Which lines of the records below contain the string "absarc"? Report each of them.

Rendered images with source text
....

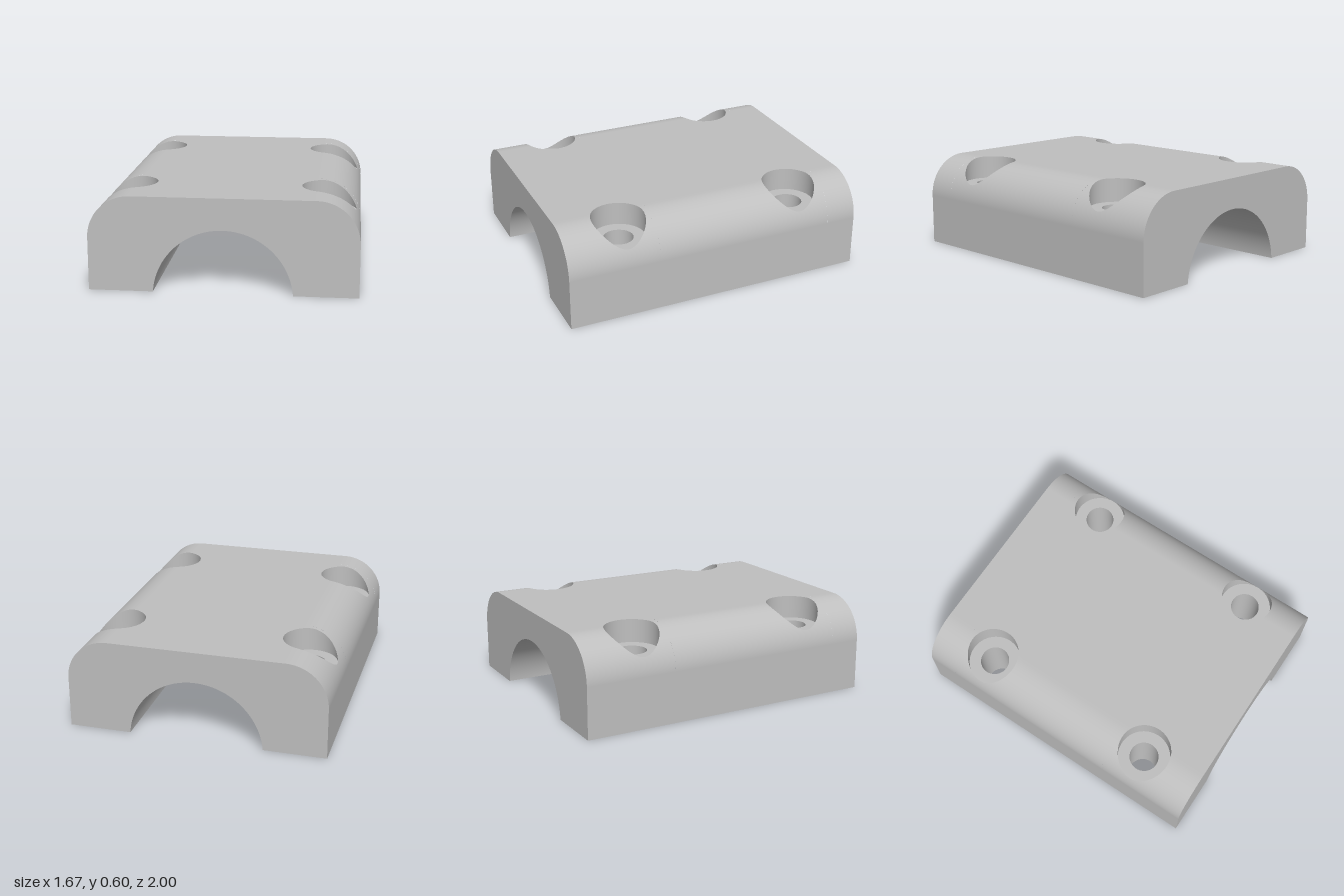
import * as THREE from 'three';

const W = 0.833, H = 0.6, L = 1;              // half width, height, half length
const R = 0.267, FX = W - R, FY = H - R;      // rounded shoulder radius and centre
const AR = 0.433, AY = -0.033;                // arch radius and centre height
const A0 = Math.asin(-AY / AR), AX = AR * Math.cos(A0);
const HX = 0.633, HZ = 0.6, BORE = 0.172, DRILL = 0.095, FLOOR = 0.45;
const U0 = HX - 0.2, U1 = FX + R * Math.PI / 2, PZ = 0.2; // patch around each bore

// Top outline measured along its length u, as [x, y, nx, ny]
function outline(u) {
  if (u <= FX) return [u, H, 0, 1];
  const a = (u - FX) / R, s = Math.sin(a), c = Math.cos(a);
  return [FX + R * s, FY + R * c, s, c];
}
const uAt = (x) => (x <= FX ? x : FX + R * Math.asin((x - FX) / R));
const lerp = (a, b, t) => a + (b - a) * t;

// Grid surface; f(s, t) gives position and normal, and each cell faces its normal
function sheet(f, ns, nt) {
  const pos = [], nor = [], idx = [];
  for (let j = 0; j <= nt; j++) for (let i = 0; i <= ns; i++) {
    const p = f(i / ns, j / nt);
    pos.push(p[0], p[1], p[2]);
    nor.push(p[3], p[4], p[5]);
  }
  const v = (k, arr) => new THREE.Vector3().fromArray(arr, k * 3);
  for (let j = 0; j < nt; j++) for (let i = 0; i < ns; i++) {
    const a = j * (ns + 1) + i, b = a + 1, d = a + ns + 1, c = d + 1;
    const face = v(c, pos).sub(v(a, pos)).cross(v(d, pos).sub(v(b, pos)));
    if (face.dot(v(a, nor)) > 0) idx.push(a, b, c, a, c, d);
    else idx.push(a, c, b, a, d, c);
  }
  const g = new THREE.BufferGeometry();
  g.setAttribute('position', new THREE.Float32BufferAttribute(pos, 3));
  g.setAttribute('normal', new THREE.Float32BufferAttribute(nor, 3));
  g.setIndex(idx);
  return g;
}

export function createModel() {
  const group = new THREE.Group();
  const grey = new THREE.MeshStandardMaterial({ color: 0xbfbfbf });
  grey.name = 'grey';
  const add = (name, geometry) => {
    const m = new THREE.Mesh(geometry, grey);
    m.name = name;
    group.add(m);
    return m;
  };

  // End faces with the arch cut out
  const end = new THREE.Shape();
  end.moveTo(AX, 0);
  end.lineTo(W, 0);
  end.lineTo(W, FY);
  end.absarc(FX, FY, R, 0, Math.PI / 2, false);
  end.lineTo(-FX, H);
  end.absarc(-FX, FY, R, Math.PI / 2, Math.PI, false);
  end.lineTo(-W, 0);
  end.lineTo(-AX, 0);
  end.absarc(0, AY, AR, Math.PI - A0, A0, true);
  const endGeo = new THREE.ShapeGeometry(end, 48);
  add('frontFace', endGeo).position.z = L;
  const back = add('backFace', endGeo);
  back.position.z = -L;
  back.rotation.y = Math.PI;

  // Underside arch and flat middle of the top
  add('arch', sheet((s, t) => {
    const a = lerp(A0, Math.PI - A0, s), c = Math.cos(a), n = Math.sin(a);
    return [AR * c, AY + AR * n, lerp(-L, L, t), -c, -n, 0];
  }, 64, 1));
  add('topPlate', sheet((s, t) => [lerp(-U0, U0, s), H, lerp(-L, L, t), 0, 1, 0], 1, 1));

  for (const sx of [1, -1]) {
    const side = sx > 0 ? 'left' : 'right';
    const skin = (u, z) => {
      const [x, y, nx, ny] = outline(u);
      return [sx * x, y, z, sx * nx, ny, 0];
    };
    add(side + 'Wall', sheet((s, t) => [sx * W, FY * s, lerp(-L, L, t), sx, 0, 0], 1, 1));

    // Rounded shoulder between the bores
    for (const [z0, z1] of [[-L, -HZ - PZ], [-HZ + PZ, HZ - PZ], [HZ + PZ, L]]) {
      add(side + 'Shoulder', sheet((s, t) => skin(lerp(U0, U1, s), lerp(z0, z1, t)), 40, 1));
    }

    // Flat foot with two drilled holes
    const foot = new THREE.Shape();
    const [xa, xb] = sx > 0 ? [AX, W] : [-W, -AX];
    foot.moveTo(xa, -L);
    foot.lineTo(xb, -L);
    foot.lineTo(xb, L);
    foot.lineTo(xa, L);
    for (const sz of [1, -1]) {
      const hole = new THREE.Path();
      hole.absarc(sx * HX, sz * HZ, DRILL, 0, Math.PI * 2, true);
      foot.holes.push(hole);
    }
    add(side + 'Foot', new THREE.ShapeGeometry(foot, 32).rotateX(Math.PI / 2));

    // Counterbored screw holes
    for (const sz of [1, -1]) {
      const cz = sz * HZ;
      const circle = (s) => [Math.cos(s * Math.PI * 2), Math.sin(s * Math.PI * 2)];
      add('shoulderAroundBore', sheet((s, t) => {
        const [c, n] = circle(s), m = Math.max(Math.abs(c), Math.abs(n));
        const uOut = lerp(U0, U1, (c / m + 1) / 2);
        return skin(lerp(uAt(HX + BORE * c), uOut, t), cz + lerp(BORE * n, PZ * n / m, t));
      }, 64, 10));
      const wall = (r, bottom, top) => sheet((s, t) => {
        const [c, n] = circle(s), x = HX + r * c;
        return [sx * x, lerp(bottom, top(x), t), cz + r * n, -sx * c, 0, -n];
      }, 64, 1);
      add('counterbore', wall(BORE, FLOOR, (x) => outline(uAt(x))[1]));
      add('drillHole', wall(DRILL, 0, () => FLOOR));
      const seat = add('screwSeat', new THREE.RingGeometry(DRILL, BORE, 64).rotateX(-Math.PI / 2));
      seat.position.set(sx * HX, FLOOR, cz);
    }
  }
  return group;
}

....

TASK SOLUTION:
  end.absarc(FX, FY, R, 0, Math.PI / 2, false);
  end.absarc(-FX, FY, R, Math.PI / 2, Math.PI, false);
  end.absarc(0, AY, AR, Math.PI - A0, A0, true);
      hole.absarc(sx * HX, sz * HZ, DRILL, 0, Math.PI * 2, true);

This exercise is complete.